The way we handled Libya skewed their judgement. The recognition of a ragtag band of rebels as the government of Libya gave precedence to violent insurgency over other means of political change. Putting the mighty air forces and special forces of NATO at their disposal made it possible for an insurgency to do in months what would ordinarily take years. We made a mockery of our UN mandate, destroying Libyan armor and artillery when we had asked for a no-fly zone, and the Syrian insurgents thought we would do the same for them.
But salvation didn’t come from France or Britain, and the insurgents stayed in Homs.
Did they have a choice?
Would leaving the city to face certain death have been possible? Would dying at their own hands to save the people of Homs have been an option?
Has their dogged determination spelled the doom of their noncombatant fellow Syrians?
The media report mounting international pressure on Assad. But apart from moving his Republican Guard closer to Damascus, Assad shows no sign that the pressure is getting to him. And there is no hint of pressure on the insurgents to give up. We call on Assad to implement a cease-fire, but he’s winning — so why should he stop now? We’re asking the wrong people to hold their fire.

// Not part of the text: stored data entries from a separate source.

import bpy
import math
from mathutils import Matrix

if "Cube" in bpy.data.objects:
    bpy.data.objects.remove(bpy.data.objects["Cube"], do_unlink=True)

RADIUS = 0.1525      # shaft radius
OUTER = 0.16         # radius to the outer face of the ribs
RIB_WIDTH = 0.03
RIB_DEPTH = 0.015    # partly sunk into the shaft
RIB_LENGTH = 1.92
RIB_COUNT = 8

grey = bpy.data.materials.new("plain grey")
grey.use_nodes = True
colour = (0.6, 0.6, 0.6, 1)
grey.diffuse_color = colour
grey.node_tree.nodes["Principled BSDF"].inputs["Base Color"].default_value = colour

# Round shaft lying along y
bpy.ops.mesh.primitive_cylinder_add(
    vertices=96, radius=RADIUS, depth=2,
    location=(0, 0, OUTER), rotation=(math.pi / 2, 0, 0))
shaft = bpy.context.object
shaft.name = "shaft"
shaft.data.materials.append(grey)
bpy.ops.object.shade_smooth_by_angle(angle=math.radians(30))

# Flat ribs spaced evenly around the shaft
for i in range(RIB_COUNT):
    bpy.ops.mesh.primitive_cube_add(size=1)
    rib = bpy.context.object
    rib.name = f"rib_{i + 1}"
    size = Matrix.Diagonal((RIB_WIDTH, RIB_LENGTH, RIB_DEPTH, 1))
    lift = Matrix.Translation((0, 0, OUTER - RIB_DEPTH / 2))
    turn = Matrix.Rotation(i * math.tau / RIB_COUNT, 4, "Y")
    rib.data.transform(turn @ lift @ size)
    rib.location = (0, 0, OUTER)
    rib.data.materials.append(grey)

Surrendering means certain death for the insurgents, but at what point should they accept the fact that by fighting on they are killing people who have no choice? What are the tenets of an ethical insurgency?
The embattled rebels of Homs have shown that they are ready to die for Syria’s freedom. Perhaps the time has come for them to do so.